Exercise prompt:
Exactly copy the final stretch of the listing below: the line with "-.415, .415, GREY)" and every line after it.

Material shown:
+===+

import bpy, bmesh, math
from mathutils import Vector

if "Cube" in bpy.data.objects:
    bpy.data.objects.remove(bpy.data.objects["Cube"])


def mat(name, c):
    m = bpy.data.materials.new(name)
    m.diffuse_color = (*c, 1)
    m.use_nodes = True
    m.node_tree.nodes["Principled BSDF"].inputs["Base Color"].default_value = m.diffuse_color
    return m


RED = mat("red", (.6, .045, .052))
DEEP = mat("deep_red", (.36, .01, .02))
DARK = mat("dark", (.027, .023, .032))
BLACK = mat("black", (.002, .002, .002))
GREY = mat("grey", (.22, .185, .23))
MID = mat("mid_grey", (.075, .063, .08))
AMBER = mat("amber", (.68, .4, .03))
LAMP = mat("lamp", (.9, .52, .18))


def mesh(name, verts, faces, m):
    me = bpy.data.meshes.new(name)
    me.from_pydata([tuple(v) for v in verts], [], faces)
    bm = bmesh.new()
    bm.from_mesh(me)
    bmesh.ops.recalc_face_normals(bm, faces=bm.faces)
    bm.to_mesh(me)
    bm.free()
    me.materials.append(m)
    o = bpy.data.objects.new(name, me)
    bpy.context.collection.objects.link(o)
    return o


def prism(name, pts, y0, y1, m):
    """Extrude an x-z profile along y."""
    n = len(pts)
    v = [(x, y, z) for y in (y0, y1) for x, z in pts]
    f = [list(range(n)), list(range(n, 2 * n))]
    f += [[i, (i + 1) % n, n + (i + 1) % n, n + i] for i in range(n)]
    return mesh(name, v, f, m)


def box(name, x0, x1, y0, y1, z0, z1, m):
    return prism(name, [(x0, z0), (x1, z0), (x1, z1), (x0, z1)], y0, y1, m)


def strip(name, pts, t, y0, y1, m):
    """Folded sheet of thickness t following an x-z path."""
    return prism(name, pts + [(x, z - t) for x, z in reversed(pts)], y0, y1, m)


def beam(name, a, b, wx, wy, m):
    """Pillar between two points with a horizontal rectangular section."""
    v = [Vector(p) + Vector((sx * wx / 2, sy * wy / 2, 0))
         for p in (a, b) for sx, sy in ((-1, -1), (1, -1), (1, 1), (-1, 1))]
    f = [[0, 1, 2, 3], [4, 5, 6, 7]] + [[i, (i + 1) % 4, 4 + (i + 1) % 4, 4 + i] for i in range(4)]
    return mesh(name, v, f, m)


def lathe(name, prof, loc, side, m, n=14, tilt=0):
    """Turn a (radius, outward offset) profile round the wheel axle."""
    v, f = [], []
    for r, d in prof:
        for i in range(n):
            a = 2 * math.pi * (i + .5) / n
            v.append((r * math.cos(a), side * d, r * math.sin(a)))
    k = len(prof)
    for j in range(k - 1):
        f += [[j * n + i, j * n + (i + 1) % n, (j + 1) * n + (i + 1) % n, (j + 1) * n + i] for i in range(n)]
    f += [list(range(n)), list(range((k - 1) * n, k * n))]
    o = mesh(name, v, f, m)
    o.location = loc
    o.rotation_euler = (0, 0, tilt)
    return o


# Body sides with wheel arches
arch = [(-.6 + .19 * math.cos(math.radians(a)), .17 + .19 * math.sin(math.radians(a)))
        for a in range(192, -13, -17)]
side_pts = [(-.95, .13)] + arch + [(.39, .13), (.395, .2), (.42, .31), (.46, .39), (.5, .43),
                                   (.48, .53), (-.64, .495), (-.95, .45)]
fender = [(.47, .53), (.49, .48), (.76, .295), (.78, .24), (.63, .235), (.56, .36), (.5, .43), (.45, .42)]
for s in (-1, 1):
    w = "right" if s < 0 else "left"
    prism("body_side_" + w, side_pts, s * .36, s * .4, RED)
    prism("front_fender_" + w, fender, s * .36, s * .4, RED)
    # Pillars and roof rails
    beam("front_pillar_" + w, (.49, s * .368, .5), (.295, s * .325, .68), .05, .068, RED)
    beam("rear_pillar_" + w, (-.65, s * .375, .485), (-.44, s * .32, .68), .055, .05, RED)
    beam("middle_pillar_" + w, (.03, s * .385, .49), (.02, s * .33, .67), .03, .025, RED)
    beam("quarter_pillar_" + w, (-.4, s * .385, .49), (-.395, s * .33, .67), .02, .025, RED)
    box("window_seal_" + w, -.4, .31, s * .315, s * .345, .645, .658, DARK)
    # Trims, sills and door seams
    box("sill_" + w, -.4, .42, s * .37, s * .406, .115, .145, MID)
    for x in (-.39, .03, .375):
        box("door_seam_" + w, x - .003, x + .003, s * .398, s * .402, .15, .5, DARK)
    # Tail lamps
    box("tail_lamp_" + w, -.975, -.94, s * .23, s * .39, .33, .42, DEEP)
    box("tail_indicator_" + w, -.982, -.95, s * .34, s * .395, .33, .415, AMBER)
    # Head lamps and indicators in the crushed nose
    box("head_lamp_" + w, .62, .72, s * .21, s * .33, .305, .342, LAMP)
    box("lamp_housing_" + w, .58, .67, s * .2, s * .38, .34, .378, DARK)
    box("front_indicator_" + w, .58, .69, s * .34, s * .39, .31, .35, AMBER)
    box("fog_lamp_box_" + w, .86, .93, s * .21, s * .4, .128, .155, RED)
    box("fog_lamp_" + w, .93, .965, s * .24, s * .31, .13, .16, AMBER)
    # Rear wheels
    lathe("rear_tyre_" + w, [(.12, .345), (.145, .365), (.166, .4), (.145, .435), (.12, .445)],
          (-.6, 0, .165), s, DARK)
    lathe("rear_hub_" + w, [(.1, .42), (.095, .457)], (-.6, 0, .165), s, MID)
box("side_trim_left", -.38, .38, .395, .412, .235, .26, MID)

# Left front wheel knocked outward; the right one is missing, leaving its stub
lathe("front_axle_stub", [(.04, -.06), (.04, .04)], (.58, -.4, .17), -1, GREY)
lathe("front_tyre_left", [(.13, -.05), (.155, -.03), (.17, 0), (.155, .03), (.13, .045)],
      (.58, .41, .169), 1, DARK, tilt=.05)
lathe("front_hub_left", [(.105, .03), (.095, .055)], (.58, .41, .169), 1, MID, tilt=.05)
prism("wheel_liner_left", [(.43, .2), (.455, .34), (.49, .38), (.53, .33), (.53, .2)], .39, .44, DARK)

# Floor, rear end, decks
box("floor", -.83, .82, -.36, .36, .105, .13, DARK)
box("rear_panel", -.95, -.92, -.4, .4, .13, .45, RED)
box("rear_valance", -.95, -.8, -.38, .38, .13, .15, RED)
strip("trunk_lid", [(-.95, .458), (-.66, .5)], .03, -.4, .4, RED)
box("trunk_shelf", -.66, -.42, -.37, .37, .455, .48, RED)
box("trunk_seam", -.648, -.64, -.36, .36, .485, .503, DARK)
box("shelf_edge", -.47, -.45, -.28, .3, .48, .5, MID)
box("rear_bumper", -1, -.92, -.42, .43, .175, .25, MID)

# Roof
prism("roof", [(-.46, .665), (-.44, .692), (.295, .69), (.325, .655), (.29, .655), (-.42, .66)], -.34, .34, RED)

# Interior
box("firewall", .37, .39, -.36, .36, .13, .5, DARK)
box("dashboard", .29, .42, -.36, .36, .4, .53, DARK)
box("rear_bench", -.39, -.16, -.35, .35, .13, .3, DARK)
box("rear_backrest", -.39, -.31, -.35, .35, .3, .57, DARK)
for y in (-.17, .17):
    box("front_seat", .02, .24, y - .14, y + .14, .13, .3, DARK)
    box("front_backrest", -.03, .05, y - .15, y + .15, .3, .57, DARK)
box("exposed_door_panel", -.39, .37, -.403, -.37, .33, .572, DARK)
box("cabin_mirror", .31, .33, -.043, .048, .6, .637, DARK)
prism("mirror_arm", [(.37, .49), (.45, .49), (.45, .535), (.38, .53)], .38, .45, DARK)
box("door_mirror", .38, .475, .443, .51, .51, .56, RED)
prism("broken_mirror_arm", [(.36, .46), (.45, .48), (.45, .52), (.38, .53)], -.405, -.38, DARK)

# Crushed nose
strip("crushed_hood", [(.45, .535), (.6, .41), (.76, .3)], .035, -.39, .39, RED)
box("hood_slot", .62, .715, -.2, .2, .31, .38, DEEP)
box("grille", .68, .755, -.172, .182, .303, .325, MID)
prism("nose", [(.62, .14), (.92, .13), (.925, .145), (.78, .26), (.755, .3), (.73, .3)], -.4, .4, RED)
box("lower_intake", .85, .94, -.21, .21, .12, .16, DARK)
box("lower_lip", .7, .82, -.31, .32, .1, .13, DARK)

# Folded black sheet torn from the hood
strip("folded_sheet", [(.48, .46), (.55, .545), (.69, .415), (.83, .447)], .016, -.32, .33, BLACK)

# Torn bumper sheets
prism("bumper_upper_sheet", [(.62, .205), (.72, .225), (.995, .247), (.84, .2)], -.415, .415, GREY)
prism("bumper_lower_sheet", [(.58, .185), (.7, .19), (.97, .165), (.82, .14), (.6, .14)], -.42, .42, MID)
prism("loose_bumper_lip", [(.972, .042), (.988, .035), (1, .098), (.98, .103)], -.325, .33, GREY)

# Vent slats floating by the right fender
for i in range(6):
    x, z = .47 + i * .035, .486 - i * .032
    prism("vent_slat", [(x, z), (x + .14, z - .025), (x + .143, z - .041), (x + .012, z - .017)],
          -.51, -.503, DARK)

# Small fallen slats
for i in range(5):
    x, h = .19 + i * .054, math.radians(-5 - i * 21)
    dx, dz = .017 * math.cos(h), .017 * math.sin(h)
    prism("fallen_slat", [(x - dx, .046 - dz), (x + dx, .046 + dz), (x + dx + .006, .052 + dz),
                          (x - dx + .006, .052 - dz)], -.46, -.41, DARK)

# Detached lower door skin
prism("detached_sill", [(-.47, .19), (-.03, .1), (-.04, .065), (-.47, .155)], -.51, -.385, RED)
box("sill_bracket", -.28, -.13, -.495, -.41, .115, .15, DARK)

+===+

Exercise answer:
prism("bumper_upper_sheet", [(.62, .205), (.72, .225), (.995, .247), (.84, .2)], -.415, .415, GREY)
prism("bumper_lower_sheet", [(.58, .185), (.7, .19), (.97, .165), (.82, .14), (.6, .14)], -.42, .42, MID)
prism("loose_bumper_lip", [(.972, .042), (.988, .035), (1, .098), (.98, .103)], -.325, .33, GREY)

# Vent slats floating by the right fender
for i in range(6):
    x, z = .47 + i * .035, .486 - i * .032
    prism("vent_slat", [(x, z), (x + .14, z - .025), (x + .143, z - .041), (x + .012, z - .017)],
          -.51, -.503, DARK)

# Small fallen slats
for i in range(5):
    x, h = .19 + i * .054, math.radians(-5 - i * 21)
    dx, dz = .017 * math.cos(h), .017 * math.sin(h)
    prism("fallen_slat", [(x - dx, .046 - dz), (x + dx, .046 + dz), (x + dx + .006, .052 + dz),
                          (x - dx + .006, .052 - dz)], -.46, -.41, DARK)

# Detached lower door skin
prism("detached_sill", [(-.47, .19), (-.03, .1), (-.04, .065), (-.47, .155)], -.51, -.385, RED)
box("sill_bracket", -.28, -.13, -.495, -.41, .115, .15, DARK)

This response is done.